◆ **Raw data**

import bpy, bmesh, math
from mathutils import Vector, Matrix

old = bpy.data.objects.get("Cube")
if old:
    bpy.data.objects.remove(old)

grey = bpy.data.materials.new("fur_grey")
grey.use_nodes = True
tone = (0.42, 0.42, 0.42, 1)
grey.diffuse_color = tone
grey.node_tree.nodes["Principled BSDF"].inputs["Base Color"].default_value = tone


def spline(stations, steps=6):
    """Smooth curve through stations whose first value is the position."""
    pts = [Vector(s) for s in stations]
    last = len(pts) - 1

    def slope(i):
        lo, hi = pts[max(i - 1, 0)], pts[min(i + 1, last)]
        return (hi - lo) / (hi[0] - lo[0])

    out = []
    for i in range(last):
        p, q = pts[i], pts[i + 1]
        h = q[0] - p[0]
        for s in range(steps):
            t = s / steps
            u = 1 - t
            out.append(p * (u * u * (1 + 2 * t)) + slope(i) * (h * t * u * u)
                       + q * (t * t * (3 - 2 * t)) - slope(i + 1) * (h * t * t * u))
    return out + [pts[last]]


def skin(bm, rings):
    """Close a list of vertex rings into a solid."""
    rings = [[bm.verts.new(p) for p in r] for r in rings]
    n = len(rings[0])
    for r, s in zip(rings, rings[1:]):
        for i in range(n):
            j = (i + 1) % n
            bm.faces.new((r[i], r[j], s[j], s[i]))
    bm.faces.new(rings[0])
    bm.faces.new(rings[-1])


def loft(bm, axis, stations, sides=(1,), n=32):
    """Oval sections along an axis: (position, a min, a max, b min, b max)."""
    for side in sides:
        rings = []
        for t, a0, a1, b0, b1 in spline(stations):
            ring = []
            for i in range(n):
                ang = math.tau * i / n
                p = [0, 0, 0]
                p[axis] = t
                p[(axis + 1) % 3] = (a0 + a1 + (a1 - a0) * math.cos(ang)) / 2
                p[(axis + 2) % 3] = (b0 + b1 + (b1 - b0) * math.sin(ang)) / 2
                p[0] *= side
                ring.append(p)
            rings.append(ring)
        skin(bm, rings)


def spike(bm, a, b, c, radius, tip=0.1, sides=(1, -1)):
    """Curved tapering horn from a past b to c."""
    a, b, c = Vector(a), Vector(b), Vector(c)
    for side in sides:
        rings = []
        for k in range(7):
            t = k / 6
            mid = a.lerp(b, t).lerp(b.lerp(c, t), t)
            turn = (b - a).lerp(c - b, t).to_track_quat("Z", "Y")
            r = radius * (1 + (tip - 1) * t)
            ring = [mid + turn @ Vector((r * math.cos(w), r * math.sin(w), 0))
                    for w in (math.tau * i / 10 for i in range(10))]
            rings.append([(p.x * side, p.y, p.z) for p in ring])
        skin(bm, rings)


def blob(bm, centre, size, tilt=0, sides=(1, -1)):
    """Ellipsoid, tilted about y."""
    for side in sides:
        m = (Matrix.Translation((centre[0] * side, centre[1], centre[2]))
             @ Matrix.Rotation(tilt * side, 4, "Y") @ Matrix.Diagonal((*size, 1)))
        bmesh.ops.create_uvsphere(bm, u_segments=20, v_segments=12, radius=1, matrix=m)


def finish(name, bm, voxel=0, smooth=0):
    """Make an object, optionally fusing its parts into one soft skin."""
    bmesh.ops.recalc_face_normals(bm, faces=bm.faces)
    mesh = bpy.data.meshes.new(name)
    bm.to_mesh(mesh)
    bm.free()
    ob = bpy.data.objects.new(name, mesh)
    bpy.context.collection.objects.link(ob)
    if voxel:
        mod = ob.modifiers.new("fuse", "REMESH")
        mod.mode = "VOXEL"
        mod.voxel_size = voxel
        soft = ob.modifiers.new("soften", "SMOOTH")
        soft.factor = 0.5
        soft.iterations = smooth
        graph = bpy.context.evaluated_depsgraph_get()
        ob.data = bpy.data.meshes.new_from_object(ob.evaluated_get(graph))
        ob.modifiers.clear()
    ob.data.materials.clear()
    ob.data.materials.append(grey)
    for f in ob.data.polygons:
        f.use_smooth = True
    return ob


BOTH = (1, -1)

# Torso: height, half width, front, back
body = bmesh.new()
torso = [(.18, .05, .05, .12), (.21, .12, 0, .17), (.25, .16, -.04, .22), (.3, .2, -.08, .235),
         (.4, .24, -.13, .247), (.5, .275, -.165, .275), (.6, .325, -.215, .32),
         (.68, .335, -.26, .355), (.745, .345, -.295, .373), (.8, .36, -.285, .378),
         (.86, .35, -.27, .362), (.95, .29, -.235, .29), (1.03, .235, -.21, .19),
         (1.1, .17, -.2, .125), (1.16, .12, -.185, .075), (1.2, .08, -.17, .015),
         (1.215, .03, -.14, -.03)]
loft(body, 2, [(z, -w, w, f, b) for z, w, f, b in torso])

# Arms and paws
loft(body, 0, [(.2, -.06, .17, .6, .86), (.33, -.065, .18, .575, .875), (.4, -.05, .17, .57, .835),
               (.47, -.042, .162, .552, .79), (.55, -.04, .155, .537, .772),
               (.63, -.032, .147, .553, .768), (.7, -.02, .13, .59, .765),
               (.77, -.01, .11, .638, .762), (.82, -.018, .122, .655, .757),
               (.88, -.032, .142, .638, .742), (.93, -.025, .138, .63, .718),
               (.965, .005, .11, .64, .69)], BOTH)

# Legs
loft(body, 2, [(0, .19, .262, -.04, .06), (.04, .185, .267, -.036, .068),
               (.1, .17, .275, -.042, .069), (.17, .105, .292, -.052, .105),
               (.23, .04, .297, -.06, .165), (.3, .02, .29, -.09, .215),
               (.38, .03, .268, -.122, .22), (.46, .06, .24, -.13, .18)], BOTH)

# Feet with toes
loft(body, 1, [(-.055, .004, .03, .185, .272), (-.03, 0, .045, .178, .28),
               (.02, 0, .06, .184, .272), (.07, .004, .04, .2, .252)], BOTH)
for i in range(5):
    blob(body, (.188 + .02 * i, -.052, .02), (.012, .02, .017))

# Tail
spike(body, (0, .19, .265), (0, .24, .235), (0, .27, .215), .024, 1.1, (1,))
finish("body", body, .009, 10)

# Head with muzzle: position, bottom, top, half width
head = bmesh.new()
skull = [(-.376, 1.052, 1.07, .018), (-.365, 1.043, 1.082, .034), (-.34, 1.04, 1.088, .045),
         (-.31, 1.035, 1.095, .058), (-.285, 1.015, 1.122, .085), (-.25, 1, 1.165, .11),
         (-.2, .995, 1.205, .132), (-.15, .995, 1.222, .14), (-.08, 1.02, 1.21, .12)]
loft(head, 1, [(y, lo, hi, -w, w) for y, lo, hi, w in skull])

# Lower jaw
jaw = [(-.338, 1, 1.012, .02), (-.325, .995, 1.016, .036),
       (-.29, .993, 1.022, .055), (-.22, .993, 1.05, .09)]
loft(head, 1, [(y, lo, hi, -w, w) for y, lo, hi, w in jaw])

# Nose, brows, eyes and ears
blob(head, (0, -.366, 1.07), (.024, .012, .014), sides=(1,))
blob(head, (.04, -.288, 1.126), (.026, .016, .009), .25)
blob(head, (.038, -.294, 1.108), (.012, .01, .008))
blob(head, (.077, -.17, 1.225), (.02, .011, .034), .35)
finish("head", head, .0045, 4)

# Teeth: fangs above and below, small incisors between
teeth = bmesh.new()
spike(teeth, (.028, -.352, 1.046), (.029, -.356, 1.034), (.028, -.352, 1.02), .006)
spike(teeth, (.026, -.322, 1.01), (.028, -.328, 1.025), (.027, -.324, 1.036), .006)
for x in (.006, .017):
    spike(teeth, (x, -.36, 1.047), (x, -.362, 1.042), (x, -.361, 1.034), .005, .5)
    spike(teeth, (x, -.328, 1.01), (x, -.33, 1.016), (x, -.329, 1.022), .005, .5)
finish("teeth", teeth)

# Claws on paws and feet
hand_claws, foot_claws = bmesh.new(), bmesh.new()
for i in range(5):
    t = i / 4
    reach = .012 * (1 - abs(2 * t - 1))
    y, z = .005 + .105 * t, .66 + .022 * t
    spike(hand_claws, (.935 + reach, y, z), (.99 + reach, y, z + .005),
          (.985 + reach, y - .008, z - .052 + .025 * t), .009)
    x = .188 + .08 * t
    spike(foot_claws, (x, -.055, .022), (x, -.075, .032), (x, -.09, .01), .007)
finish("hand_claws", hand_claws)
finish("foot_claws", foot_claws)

◆ **Prompt**
Which lines of the records above hold the word "bmesh"? Copy each of them.

◆ **Written response**
import bpy, bmesh, math
        bmesh.ops.create_uvsphere(bm, u_segments=20, v_segments=12, radius=1, matrix=m)
    bmesh.ops.recalc_face_normals(bm, faces=bm.faces)
body = bmesh.new()
head = bmesh.new()
teeth = bmesh.new()
hand_claws, foot_claws = bmesh.new(), bmesh.new()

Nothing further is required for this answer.